• Task details:
Write out exactly the first lines of the listing, ending on the line that contains "crest = [b if".

• Data excerpts:
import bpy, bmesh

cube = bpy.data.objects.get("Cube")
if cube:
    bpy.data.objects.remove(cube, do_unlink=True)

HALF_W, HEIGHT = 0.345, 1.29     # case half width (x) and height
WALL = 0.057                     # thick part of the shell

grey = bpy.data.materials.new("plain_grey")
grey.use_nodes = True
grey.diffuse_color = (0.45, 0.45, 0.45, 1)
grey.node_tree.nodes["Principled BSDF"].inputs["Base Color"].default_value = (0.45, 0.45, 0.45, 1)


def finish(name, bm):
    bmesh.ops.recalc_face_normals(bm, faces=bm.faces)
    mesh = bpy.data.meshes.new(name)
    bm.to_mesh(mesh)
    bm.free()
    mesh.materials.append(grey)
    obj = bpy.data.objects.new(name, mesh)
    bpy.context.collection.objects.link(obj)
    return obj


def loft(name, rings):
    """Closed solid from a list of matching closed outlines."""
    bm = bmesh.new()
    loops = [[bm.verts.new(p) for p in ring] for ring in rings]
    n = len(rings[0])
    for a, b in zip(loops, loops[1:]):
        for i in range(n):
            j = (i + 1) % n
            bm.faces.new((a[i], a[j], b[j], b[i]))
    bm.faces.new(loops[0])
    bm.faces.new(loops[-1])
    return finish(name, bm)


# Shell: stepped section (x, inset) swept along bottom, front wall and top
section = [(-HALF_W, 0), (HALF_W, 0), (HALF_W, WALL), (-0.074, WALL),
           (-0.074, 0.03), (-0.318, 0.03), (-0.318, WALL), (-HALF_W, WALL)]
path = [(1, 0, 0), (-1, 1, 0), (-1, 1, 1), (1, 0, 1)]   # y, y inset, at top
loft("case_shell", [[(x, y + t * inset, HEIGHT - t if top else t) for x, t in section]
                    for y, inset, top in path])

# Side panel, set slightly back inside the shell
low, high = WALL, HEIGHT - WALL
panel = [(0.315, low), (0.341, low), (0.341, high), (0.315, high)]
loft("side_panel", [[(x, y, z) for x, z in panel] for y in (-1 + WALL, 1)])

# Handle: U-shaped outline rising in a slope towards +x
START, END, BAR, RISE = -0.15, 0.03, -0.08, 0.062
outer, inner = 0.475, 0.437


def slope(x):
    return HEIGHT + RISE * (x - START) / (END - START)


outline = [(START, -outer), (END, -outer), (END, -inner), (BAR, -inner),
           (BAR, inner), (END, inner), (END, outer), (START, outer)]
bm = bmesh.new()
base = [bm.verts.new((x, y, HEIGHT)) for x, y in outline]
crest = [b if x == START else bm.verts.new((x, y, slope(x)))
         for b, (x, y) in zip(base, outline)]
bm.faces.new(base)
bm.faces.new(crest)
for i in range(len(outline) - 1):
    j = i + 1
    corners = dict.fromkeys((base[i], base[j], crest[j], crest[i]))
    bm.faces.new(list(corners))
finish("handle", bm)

• Response to the exercise:
import bpy, bmesh

cube = bpy.data.objects.get("Cube")
if cube:
    bpy.data.objects.remove(cube, do_unlink=True)

HALF_W, HEIGHT = 0.345, 1.29     # case half width (x) and height
WALL = 0.057                     # thick part of the shell

grey = bpy.data.materials.new("plain_grey")
grey.use_nodes = True
grey.diffuse_color = (0.45, 0.45, 0.45, 1)
grey.node_tree.nodes["Principled BSDF"].inputs["Base Color"].default_value = (0.45, 0.45, 0.45, 1)


def finish(name, bm):
    bmesh.ops.recalc_face_normals(bm, faces=bm.faces)
    mesh = bpy.data.meshes.new(name)
    bm.to_mesh(mesh)
    bm.free()
    mesh.materials.append(grey)
    obj = bpy.data.objects.new(name, mesh)
    bpy.context.collection.objects.link(obj)
    return obj


def loft(name, rings):
    """Closed solid from a list of matching closed outlines."""
    bm = bmesh.new()
    loops = [[bm.verts.new(p) for p in ring] for ring in rings]
    n = len(rings[0])
    for a, b in zip(loops, loops[1:]):
        for i in range(n):
            j = (i + 1) % n
            bm.faces.new((a[i], a[j], b[j], b[i]))
    bm.faces.new(loops[0])
    bm.faces.new(loops[-1])
    return finish(name, bm)


# Shell: stepped section (x, inset) swept along bottom, front wall and top
section = [(-HALF_W, 0), (HALF_W, 0), (HALF_W, WALL), (-0.074, WALL),
           (-0.074, 0.03), (-0.318, 0.03), (-0.318, WALL), (-HALF_W, WALL)]
path = [(1, 0, 0), (-1, 1, 0), (-1, 1, 1), (1, 0, 1)]   # y, y inset, at top
loft("case_shell", [[(x, y + t * inset, HEIGHT - t if top else t) for x, t in section]
                    for y, inset, top in path])

# Side panel, set slightly back inside the shell
low, high = WALL, HEIGHT - WALL
panel = [(0.315, low), (0.341, low), (0.341, high), (0.315, high)]
loft("side_panel", [[(x, y, z) for x, z in panel] for y in (-1 + WALL, 1)])

# Handle: U-shaped outline rising in a slope towards +x
START, END, BAR, RISE = -0.15, 0.03, -0.08, 0.062
outer, inner = 0.475, 0.437


def slope(x):
    return HEIGHT + RISE * (x - START) / (END - START)


outline = [(START, -outer), (END, -outer), (END, -inner), (BAR, -inner),
           (BAR, inner), (END, inner), (END, outer), (START, outer)]
bm = bmesh.new()
base = [bm.verts.new((x, y, HEIGHT)) for x, y in outline]
crest = [b if x == START else bm.verts.new((x, y, slope(x)))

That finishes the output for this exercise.